In Rebel: 30 Years of London Fashion, London’s Design Museum dives into the past three decades of groundbreaking fashion.
It tracks three decades of the British Fashion Council’s NewGen scheme, which has supported over 300 up-and-coming designers since its inception.
“People call young people snowflakes or wasters or idlers – not at all,” the exhibition’s guest curator and BFC ambassador for emerging talent, Sarah Mower, told the PA news agency.
She said this exhibition will show: “How resourceful [they are], how inspiring, how much potential they have to lead the fashion industry.”
The exhibition answers a key question that Mower said she’s always asked: “Why is it that London keeps producing wave after wave after wave of incredibly original, surprising, shocking, clever young designers?”
This could be down to the multicultural nature of London, with Mower noting the NewGen scheme has supported designers with family backgrounds from over 50 countries.
The exhibition highlights this, with designs from the likes of Ashish – whose heavily sequinned clothes were handmade in his mother’s kitchen in New Delhi – and Feben, a designer who came to the UK via Sweden as an Ethiopian refugee.
Some of the pieces in the exhibition are obviously subversive – such as the super low-cut ‘bumsters’ designed by Alexander McQueen, a daring style which Mower described as “globally world-changing fashion”.
There’s also the swan dress by Macedonian designer Marjan Pejoski (Icelandic singer Bjork courted controversy by wearing it to the 2001 Oscars).
And there are outfits which you might not see as rebellious, but have their own subversive streak – such as a delicate floral strapless gown by Erdem from 2008.
“This to me is rebellious because he [designer Erdem Moralioglu] came up with this incredibly polished, glamorous evening collection at a time when everything was – we’ve got to be cool and wear black,” Mower said.
“He [Moralioglu] said to me: ‘I rebel in ruffles and lace’.”
Style enthusiasts will also be treated to a piece of fashion history in the exhibition.

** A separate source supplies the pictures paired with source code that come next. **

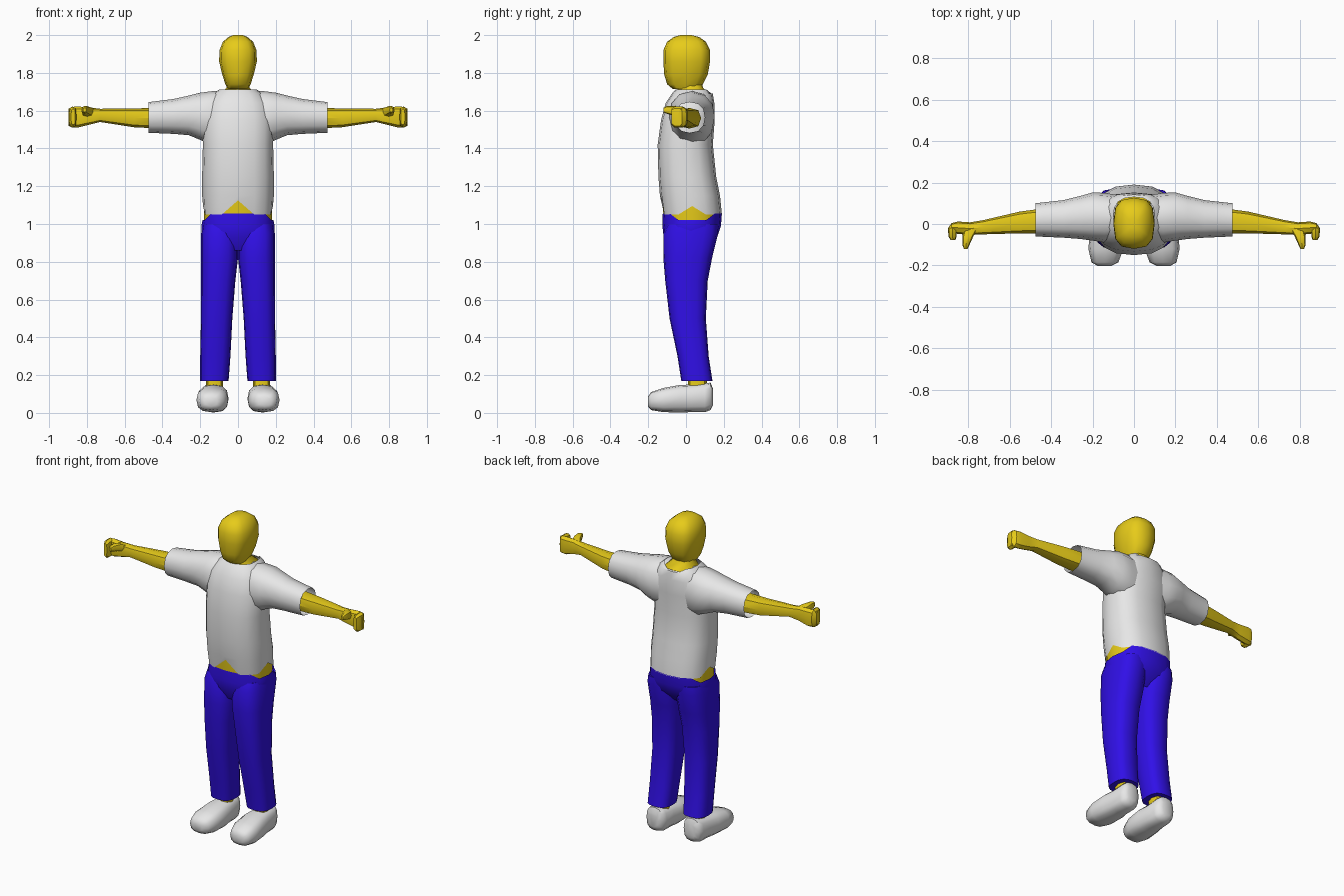
import bpy, bmesh, math
from mathutils import Vector

cube = bpy.data.objects.get("Cube")
if cube:
    bpy.data.objects.remove(cube, do_unlink=True)


def material(name, color):
    mat = bpy.data.materials.new(name)
    mat.use_nodes = True
    mat.diffuse_color = (*color, 1)
    mat.node_tree.nodes["Principled BSDF"].inputs["Base Color"].default_value = (*color, 1)
    return mat


skin = material("yellow skin", (0.8, 0.6, 0.01))
cloth = material("white cloth", (0.8, 0.8, 0.8))
denim = material("blue denim", (0.03, 0.005, 0.8))

# Order in which (along, across, up) map to x, y, z for each loft axis
AXES = {"x": (0, 1, 2), "y": (1, 0, 2), "z": (2, 0, 1)}


def loft(name, axis, rings, mat, sides=16, power=2.5, caps=True, mirror=False,
         adjust=None, angle=50):
    """Skin rounded sections; each ring is (position, min a, max a, min b, max b)."""
    bm = bmesh.new()
    along, a_axis, b_axis = AXES[axis]
    loops = []
    for r, (pos, a0, a1, b0, b1) in enumerate(rings):
        loop = []
        for i in range(sides):
            t = math.tau * i / sides
            c, s = math.cos(t), math.sin(t)
            co = Vector()
            co[along] = pos
            co[a_axis] = (a0 + a1) / 2 + (a1 - a0) / 2 * math.copysign(abs(c) ** (2 / power), c)
            co[b_axis] = (b0 + b1) / 2 + (b1 - b0) / 2 * math.copysign(abs(s) ** (2 / power), s)
            if adjust:
                adjust(r, i, co)
            loop.append(bm.verts.new(co))
        loops.append(loop)
    for low, high in zip(loops, loops[1:]):
        for i in range(sides):
            j = (i + 1) % sides
            bm.faces.new((low[i], low[j], high[j], high[i]))
    if caps:
        bm.faces.new(loops[0])
        bm.faces.new(loops[-1])
    bmesh.ops.recalc_face_normals(bm, faces=bm.faces)
    mesh = bpy.data.meshes.new(name)
    bm.to_mesh(mesh)
    bm.free()
    mesh.materials.append(mat)
    obj = bpy.data.objects.new(name, mesh)
    bpy.context.collection.objects.link(obj)
    if mirror:
        obj.modifiers.new("Mirror", "MIRROR")
    bpy.ops.object.select_all(action="DESELECT")
    obj.select_set(True)
    bpy.context.view_layer.objects.active = obj
    bpy.ops.object.shade_smooth_by_angle(angle=math.radians(angle))
    return obj


def centred(*rings):
    """Rings symmetric in x: (z, half width, min y, max y)."""
    return [(z, -w, w, y0, y1) for z, w, y0, y1 in rings]


# Head and neck
loft("head", "z", centred(
    (1.715, .055, -.07, .06), (1.74, .067, -.1, .09), (1.79, .083, -.115, .115),
    (1.86, .1, -.12, .127), (1.92, .098, -.12, .127), (1.965, .08, -.1, .105),
    (1.99, .05, -.065, .07), (2, .025, -.03, .03)), skin, sides=12, power=2.8)
loft("neck", "z", centred(
    (1.6, .12, -.06, .12), (1.69, .095, -.05, .125),
    (1.72, .062, -.045, .09), (1.78, .055, -.045, .08)), skin, sides=12)


# Shirt body, with a notched hem at the front and sides and a dipped back collar
def shirt_edges(ring, i, co):
    if ring == 0 and i == 12:
        co.z += .075
    elif ring == 0 and i in (0, 8):
        co.z += .045
    elif ring == 7 and i in (3, 4, 5):
        co.z -= .02


loft("shirt_body", "z", centred(
    (1.05, .185, -.125, .19), (1.15, .19, -.138, .18), (1.25, .19, -.146, .16),
    (1.42, .186, -.15, .142), (1.55, .19, -.132, .152), (1.64, .17, -.108, .15),
    (1.69, .13, -.075, .142), (1.712, .1, -.055, .13)), cloth, caps=False,
    adjust=shirt_edges)
loft("sleeves", "x", [
    (.08, -.07, .14, 1.42, 1.705), (.14, -.09, .15, 1.42, 1.703),
    (.2, -.08, .152, 1.445, 1.695), (.26, -.072, .135, 1.47, 1.68),
    (.34, -.066, .115, 1.477, 1.662), (.475, -.06, .1, 1.483, 1.645)],
    cloth, sides=12, power=2.3, caps=False, mirror=True)

# Bare waist showing through the notches
loft("waist", "z", centred((.96, .178, -.112, .175), (1.05, .181, -.12, .184),
                           (1.16, .181, -.125, .17)), skin)


# Trousers: the waistband dips at the sides
def waistband(ring, i, co):
    if ring == 0 and i in (0, 1, 7, 8, 9, 15):
        co.z -= .035


loft("trouser_hips", "z", centred(
    (1.055, .188, -.123, .19), (.99, .194, -.125, .185),
    (.93, .19, -.118, .165), (.86, .15, -.08, .1)), denim, caps=False, adjust=waistband)
loft("trouser_legs", "z", [
    (.17, .05, .2, -.025, .14), (.3, .04, .2, -.045, .12), (.5, .03, .196, -.087, .105),
    (.7, .014, .196, -.11, .115), (.82, 0, .196, -.12, .138),
    (.95, 0, .195, -.12, .17), (1, .01, .185, -.1, .17)],
    denim, power=2.7, mirror=True)

# Arms and curled hands
loft("arms", "x", [
    (.4, -.045, .08, 1.505, 1.615), (.55, -.045, .06, 1.512, 1.612),
    (.73, -.05, .018, 1.54, 1.61), (.79, -.052, .008, 1.525, 1.618),
    (.85, -.048, .012, 1.51, 1.622), (.88, -.04, .004, 1.512, 1.62),
    (.897, -.04, -.02, 1.52, 1.61)], skin, sides=8, power=2.6, mirror=True, angle=35)
loft("fingers", "y", [
    (-.078, .862, .884, 1.525, 1.61), (-.06, .855, .895, 1.51, 1.622),
    (-.02, .855, .897, 1.51, 1.622)], skin, sides=8, power=3.5, mirror=True, angle=35)
loft("thumbs", "y", [
    (-.12, .803, .82, 1.592, 1.615), (-.1, .793, .828, 1.583, 1.625),
    (-.06, .775, .828, 1.572, 1.625), (-.02, .75, .82, 1.56, 1.615)],
    skin, sides=8, mirror=True, angle=35)

# Ankles and shoes
loft("ankles", "z", [(.1, .08, .17, .01, .11), (.25, .08, .17, .01, .11)],
     skin, sides=8, mirror=True)
loft("shoes", "y", [
    (-.202, .11, .175, .035, .085), (-.185, .075, .205, .015, .11),
    (-.12, .052, .22, .004, .132), (-.03, .05, .212, .002, .148),
    (.03, .06, .2, .004, .15), (.1, .062, .195, .004, .158), (.13, .075, .185, .015, .16),
    (.142, .1, .16, .04, .13)], cloth, sides=12, power=2.7, mirror=True)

In 1993, Alexander ‘Lee’ McQueen showed his second ever collection to press, then packed the clothes in bin bags and went clubbing. He hid the bags at the club and forgot about them – only to return the next day to find they had disappeared, never to be seen again.
The exhibition features some of McQueen’s early designs – including the boundary-pushing bumsters – and some reimagined pieces using the same techniques and shapes from the lost collection, made for the exhibition by McQueen’s friend and collaborator, the print designer Simon Ungless.
Mower said McQueen was a rebel in how he was all “about sharp tailoring, about skills and showing something which is shocking – but [he was a] perfectionist as well”.
Like all of the designers featured, his work was a reaction “against what was before”.
She added: “Young people have rebelled against darkness, they rebelled against recession, they rebelled against dark political times.”
The exhibition also looks to the future of fashion – which Mower believes will be led by young creatives.
She particularly notes how in the past decade designers have become “very aware of the climate emergency, and they’ve come up with lots of different business models, ways of behaving and talking about the supply chain – and equity, fairness.”
The exhibition is a testament to the importance of art education.
“I’m not talking about university, I’m talking about art teachers in schools and in primary schools who have inspired [young people],” she said.
“That’s something I really do believe needs to be defended and supported and funded, because creativity in this country is a superpower.”
Rebel: 30 Years of London Fashion sponsored by Alexander McQueen opens at the Design Museum in London on September 16 and will run until February 11, 2024.